The work of such film directors as Jean-Luc Godard is essential to this critique of representation. This cinema is steeped in the militant film tradition of the 1960s, which combines the political with the poetic and has provided a reference point for many artists interested in building images of historic processes, as we can see in the work of Pere Portabella and Harun Farocki. In Pont de Varsòvia (The Bridge of Warsaw, 1989), Portabella returns to the experimental language that imbued his work in the 1960s, continuing his critique of language through the cinematographic medium. In his work, Harun Farocki orders his images in such a way as to reveal the ideology that lies beneath technology and the way in which this technology is capable, in turn, of generating new thought structures. An example of this technique is his trilogy Eye/Machine (2001-2003), which addresses the automation of images in war technology, and how this has penetrated civil life.
Certain key notions in the redefinition of the document that began to take shape in the 1990s adopt a stance of cultural resistance, seeking to use artistic work effectively and, through the idea of testimony, to develop new forms of interaction between artists and different communities. This is the approach taken by Ursula Bieman’s video essay Performing the Border (1999), made in a Mexican frontier town. In it, Bieman investigates the growing feminisation of the global economy through its impact on the women who live and work in this area. More examples are provided by the videos of Marcelo Expósito, which combine archive images with contemporary interviews and recordings, and by Carles Guerra’s interview of Toni Negri (2000).
We find yet another approach to the documentary in the work of Alexander Sokurov and Tacita Dean, whose structure includes fiction, signalling these artists’ complete acceptance of the discursive nature of all representation. To quote Jacques Rancière, “The real must be fictionalised if it is to be thought”, and this is exactly what occurs in Sokurov’s Spiritual Voices. From the Diaries of War (1995) – which can be seen at MACBA on the second floor – Soldier’s Dream (1995) and Confession (1998). Spiritual Voices, a diary recorded on the battlefield, is a timeless, elegiac work with an air of the unreal. Tacita Dean’s work, as we can see in Teignmouth Electron (2000), revolves around the transformation of forgotten tales and constructions built up in a visionary way, but doomed to failure and abandoned to their fate.

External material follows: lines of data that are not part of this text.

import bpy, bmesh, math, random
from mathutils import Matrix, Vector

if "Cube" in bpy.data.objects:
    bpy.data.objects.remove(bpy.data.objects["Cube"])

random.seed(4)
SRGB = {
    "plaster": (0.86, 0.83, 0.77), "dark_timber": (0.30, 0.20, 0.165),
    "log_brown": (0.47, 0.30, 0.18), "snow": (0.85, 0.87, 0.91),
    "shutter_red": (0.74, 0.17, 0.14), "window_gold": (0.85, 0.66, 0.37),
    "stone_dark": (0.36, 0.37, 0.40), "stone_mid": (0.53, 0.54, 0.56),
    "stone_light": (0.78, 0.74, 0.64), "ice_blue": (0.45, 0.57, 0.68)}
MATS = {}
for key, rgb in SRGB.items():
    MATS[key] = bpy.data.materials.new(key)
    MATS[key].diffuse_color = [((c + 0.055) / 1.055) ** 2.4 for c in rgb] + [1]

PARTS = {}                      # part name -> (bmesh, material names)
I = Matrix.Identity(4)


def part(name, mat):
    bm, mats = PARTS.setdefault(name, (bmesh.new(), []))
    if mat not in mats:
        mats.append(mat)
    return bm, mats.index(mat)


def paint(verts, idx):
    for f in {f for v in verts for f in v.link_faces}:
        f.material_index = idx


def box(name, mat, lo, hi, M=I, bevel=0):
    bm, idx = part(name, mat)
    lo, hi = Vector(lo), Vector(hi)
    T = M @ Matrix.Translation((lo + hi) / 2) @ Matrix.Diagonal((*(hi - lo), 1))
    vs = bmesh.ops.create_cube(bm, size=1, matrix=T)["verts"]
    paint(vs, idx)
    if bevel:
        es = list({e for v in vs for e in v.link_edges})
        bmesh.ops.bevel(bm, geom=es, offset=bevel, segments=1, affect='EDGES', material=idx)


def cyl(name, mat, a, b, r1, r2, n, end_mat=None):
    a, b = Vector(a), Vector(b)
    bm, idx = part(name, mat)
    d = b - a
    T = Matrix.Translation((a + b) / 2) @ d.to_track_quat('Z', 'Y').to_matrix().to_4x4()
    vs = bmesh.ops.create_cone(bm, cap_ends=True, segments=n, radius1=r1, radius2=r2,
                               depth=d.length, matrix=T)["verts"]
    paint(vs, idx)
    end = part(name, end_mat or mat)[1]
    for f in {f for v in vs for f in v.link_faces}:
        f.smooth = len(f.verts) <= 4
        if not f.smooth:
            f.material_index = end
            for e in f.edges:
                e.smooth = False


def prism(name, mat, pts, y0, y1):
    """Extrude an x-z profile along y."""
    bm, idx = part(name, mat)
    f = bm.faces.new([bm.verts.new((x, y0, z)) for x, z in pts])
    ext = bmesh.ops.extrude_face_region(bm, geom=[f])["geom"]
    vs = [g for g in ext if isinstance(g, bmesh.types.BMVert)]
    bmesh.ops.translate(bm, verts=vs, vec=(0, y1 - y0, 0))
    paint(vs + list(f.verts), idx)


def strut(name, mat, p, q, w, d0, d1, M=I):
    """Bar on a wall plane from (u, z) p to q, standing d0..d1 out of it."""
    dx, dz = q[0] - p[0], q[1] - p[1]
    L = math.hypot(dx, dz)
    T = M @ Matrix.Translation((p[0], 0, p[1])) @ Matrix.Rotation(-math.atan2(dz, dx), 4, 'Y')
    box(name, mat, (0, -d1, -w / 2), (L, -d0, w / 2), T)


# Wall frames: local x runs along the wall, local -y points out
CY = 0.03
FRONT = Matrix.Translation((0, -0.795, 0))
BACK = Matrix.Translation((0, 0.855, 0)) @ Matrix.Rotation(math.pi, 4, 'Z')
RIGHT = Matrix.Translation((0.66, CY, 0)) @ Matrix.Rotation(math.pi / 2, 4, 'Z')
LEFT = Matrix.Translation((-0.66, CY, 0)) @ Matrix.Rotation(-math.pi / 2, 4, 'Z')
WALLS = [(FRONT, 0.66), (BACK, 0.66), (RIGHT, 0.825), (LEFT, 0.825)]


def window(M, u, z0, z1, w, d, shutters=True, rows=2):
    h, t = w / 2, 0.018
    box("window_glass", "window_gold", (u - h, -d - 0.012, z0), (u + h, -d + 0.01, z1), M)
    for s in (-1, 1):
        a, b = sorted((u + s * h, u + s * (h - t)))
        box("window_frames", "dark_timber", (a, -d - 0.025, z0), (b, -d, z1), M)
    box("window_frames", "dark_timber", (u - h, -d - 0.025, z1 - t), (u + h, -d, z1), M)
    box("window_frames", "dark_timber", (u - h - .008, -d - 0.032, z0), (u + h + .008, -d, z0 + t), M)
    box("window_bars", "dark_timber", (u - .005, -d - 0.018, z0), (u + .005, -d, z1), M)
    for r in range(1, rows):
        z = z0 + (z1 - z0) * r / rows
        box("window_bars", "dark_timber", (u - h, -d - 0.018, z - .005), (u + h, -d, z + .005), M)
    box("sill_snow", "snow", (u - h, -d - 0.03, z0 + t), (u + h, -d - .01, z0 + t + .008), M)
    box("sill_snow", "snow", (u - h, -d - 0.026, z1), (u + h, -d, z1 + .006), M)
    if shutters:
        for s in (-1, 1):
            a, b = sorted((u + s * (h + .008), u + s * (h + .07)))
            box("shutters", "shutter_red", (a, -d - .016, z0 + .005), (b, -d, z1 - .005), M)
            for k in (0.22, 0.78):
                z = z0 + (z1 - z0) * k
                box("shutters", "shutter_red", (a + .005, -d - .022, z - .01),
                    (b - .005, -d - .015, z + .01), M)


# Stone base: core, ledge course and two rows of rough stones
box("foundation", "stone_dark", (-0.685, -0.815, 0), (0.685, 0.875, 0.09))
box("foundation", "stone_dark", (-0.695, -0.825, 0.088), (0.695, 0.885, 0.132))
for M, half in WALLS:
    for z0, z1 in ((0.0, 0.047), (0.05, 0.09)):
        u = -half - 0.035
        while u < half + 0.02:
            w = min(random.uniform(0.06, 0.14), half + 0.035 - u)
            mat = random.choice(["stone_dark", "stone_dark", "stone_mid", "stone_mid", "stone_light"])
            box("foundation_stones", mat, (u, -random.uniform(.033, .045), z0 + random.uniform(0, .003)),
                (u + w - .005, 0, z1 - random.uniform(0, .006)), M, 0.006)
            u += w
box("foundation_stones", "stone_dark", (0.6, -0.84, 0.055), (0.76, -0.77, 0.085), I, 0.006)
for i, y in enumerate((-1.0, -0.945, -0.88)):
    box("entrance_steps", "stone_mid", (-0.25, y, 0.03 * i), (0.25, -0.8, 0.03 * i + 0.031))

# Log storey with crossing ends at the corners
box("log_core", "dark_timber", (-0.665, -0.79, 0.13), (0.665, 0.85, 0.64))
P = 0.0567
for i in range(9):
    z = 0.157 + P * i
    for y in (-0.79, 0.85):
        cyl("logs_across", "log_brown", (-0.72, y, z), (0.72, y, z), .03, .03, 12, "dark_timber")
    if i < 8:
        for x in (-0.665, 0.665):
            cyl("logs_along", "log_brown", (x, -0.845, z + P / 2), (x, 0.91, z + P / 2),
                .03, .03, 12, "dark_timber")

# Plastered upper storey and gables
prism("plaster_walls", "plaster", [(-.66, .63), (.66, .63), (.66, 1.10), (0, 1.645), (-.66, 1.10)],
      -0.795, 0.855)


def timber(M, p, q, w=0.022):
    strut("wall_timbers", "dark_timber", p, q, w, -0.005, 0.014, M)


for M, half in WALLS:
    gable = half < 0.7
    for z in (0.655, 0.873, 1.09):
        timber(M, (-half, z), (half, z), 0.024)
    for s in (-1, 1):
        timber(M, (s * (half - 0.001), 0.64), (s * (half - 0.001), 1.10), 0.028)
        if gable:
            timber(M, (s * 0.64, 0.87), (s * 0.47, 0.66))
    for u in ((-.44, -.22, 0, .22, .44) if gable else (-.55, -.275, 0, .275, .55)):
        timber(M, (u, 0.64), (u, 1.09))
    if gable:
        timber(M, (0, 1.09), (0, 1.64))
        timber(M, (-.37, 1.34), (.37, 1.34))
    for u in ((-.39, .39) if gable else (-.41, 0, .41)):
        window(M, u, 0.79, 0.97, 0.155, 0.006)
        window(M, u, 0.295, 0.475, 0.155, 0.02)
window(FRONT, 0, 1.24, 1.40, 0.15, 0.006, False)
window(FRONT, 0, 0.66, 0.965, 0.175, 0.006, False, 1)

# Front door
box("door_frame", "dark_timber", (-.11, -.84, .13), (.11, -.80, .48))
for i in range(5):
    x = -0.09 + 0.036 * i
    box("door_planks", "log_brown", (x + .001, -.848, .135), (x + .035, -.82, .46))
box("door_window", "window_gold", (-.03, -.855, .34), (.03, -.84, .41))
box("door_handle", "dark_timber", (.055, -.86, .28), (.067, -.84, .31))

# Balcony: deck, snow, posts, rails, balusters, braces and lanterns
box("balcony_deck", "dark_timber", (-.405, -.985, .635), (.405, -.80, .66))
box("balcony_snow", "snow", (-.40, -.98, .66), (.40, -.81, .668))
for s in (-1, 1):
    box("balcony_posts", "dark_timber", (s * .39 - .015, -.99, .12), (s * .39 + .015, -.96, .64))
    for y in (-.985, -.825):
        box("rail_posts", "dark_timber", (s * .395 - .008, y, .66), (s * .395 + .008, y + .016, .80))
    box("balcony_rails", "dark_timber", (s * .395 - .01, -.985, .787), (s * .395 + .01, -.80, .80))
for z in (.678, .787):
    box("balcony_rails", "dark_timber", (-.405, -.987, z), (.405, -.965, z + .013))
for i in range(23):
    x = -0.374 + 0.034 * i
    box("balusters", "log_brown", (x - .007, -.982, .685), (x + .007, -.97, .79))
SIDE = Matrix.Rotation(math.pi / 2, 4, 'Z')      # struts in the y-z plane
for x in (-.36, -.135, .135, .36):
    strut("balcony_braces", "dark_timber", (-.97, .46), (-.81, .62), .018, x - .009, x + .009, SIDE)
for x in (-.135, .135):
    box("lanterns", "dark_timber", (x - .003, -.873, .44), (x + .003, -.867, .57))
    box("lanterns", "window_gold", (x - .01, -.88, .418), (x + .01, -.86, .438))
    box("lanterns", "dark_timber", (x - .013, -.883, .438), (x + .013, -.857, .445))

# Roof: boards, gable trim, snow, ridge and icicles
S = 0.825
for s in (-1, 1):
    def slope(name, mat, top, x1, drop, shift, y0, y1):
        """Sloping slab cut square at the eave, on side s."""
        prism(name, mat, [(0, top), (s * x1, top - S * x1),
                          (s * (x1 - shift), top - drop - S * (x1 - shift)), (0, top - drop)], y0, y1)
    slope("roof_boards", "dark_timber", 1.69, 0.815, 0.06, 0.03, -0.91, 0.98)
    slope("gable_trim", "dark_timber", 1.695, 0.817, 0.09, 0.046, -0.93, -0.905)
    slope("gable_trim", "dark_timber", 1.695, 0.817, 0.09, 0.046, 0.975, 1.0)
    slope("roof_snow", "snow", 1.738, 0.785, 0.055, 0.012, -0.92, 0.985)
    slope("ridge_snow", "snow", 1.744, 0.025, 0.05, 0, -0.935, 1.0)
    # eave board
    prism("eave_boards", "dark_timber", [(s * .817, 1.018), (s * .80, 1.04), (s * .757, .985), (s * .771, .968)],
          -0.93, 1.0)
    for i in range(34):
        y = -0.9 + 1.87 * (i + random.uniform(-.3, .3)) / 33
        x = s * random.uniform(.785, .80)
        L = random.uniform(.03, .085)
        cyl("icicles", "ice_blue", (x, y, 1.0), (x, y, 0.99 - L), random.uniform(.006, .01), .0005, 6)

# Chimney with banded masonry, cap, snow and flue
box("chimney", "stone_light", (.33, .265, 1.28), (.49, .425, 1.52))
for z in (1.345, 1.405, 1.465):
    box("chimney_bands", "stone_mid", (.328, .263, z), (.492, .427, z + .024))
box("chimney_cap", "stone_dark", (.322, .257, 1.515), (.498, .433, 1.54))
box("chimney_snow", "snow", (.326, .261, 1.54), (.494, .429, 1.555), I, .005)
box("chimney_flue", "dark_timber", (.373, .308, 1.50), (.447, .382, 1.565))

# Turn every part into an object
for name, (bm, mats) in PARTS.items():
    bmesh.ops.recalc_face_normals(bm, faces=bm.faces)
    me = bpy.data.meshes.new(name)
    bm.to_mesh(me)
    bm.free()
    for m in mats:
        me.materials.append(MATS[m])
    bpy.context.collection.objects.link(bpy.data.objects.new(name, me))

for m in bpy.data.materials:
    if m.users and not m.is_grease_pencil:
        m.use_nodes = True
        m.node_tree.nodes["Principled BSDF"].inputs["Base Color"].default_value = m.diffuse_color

Finally, this presentation also includes Lalo’s Story (2004), by Fikret Atay. This artist’s work uses irony to reflect on the Western influence seeping into the traditional culture of his home region, an area of Turkey on the border with Iraq characterised by poverty and political oppression, ethnic minorities and the military presence. Lalo’s Story speaks of the communication strategies and codes used by a generation for whom traditional ways of passing on knowledge have broken down and in which, paradoxically, it is the young boy who explains the world to the family patriarchs.